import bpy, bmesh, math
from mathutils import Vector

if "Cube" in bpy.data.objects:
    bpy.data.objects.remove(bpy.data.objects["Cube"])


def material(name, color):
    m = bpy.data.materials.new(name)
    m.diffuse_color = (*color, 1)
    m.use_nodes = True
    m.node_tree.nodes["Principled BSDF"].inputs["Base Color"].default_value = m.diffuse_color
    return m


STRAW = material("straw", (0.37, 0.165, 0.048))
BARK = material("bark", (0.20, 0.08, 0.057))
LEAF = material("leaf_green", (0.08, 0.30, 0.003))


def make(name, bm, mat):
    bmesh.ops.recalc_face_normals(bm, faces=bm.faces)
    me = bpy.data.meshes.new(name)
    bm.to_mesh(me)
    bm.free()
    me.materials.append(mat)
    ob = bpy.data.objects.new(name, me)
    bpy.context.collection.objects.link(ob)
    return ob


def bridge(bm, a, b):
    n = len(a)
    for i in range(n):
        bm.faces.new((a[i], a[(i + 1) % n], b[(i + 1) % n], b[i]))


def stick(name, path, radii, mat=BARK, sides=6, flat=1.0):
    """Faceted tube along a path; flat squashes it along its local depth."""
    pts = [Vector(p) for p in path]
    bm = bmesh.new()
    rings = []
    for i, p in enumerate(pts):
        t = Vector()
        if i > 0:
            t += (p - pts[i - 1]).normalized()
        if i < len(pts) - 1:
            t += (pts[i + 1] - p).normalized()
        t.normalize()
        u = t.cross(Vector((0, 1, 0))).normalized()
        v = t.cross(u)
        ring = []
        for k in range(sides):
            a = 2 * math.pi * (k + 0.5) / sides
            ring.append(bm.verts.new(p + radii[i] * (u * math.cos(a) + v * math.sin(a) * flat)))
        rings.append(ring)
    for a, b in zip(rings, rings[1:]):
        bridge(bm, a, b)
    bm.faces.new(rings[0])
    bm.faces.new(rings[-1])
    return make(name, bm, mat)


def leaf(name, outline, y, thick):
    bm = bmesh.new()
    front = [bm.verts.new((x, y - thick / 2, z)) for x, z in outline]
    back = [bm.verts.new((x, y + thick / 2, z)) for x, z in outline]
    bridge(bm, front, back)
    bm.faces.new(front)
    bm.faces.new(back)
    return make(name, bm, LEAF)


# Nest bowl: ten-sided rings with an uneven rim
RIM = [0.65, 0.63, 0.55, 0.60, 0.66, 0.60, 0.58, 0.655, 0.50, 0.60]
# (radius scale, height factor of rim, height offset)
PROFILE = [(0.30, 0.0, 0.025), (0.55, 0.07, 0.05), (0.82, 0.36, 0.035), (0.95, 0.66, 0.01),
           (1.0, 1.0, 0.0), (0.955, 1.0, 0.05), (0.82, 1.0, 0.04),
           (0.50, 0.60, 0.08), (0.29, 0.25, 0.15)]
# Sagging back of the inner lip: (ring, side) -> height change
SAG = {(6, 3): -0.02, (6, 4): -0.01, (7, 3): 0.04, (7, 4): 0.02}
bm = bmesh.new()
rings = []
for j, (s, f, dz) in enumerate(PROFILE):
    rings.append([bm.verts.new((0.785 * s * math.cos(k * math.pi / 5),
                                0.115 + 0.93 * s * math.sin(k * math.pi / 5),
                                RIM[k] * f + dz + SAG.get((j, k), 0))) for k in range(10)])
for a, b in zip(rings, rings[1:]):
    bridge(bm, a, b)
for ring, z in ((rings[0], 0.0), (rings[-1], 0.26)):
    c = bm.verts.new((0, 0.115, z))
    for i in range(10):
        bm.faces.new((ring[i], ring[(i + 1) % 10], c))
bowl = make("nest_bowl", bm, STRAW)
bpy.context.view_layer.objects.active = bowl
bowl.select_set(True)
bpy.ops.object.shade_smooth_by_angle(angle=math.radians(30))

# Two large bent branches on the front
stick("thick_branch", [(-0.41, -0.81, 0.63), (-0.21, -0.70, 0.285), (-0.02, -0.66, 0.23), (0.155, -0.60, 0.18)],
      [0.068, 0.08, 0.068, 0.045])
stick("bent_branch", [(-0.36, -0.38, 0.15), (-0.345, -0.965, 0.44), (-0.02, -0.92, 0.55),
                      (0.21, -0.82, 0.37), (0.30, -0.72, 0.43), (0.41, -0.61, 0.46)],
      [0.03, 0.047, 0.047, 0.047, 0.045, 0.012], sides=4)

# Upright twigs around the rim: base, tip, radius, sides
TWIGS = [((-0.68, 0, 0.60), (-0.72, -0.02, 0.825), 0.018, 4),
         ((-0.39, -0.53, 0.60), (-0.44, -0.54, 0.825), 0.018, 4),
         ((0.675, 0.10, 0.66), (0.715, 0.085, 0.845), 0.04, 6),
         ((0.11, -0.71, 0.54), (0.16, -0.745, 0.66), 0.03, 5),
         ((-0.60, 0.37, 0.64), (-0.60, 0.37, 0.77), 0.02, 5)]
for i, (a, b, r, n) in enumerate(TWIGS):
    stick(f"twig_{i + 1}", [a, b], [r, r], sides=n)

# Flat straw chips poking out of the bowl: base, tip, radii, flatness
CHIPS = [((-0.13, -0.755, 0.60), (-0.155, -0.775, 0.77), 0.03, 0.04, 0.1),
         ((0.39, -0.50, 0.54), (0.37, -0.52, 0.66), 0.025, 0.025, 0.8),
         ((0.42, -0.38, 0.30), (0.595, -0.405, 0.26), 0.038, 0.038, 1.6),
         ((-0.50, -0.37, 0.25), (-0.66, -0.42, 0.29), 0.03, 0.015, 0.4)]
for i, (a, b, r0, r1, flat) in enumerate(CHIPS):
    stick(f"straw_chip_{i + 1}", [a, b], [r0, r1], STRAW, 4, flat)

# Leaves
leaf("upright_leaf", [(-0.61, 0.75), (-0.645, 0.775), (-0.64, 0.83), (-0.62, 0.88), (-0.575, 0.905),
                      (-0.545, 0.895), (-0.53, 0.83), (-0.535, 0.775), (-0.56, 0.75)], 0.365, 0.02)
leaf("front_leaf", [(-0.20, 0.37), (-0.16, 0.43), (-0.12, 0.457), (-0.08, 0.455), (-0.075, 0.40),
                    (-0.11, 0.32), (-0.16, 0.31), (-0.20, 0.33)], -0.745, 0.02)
□ □ □ □ □
*Work instruction*:
Only the lines from the beginning of the data above through the line containing "m.use_nodes = True" should be repeated, exactly as they appear.

*Task response*:
import bpy, bmesh, math
from mathutils import Vector

if "Cube" in bpy.data.objects:
    bpy.data.objects.remove(bpy.data.objects["Cube"])


def material(name, color):
    m = bpy.data.materials.new(name)
    m.diffuse_color = (*color, 1)
    m.use_nodes = True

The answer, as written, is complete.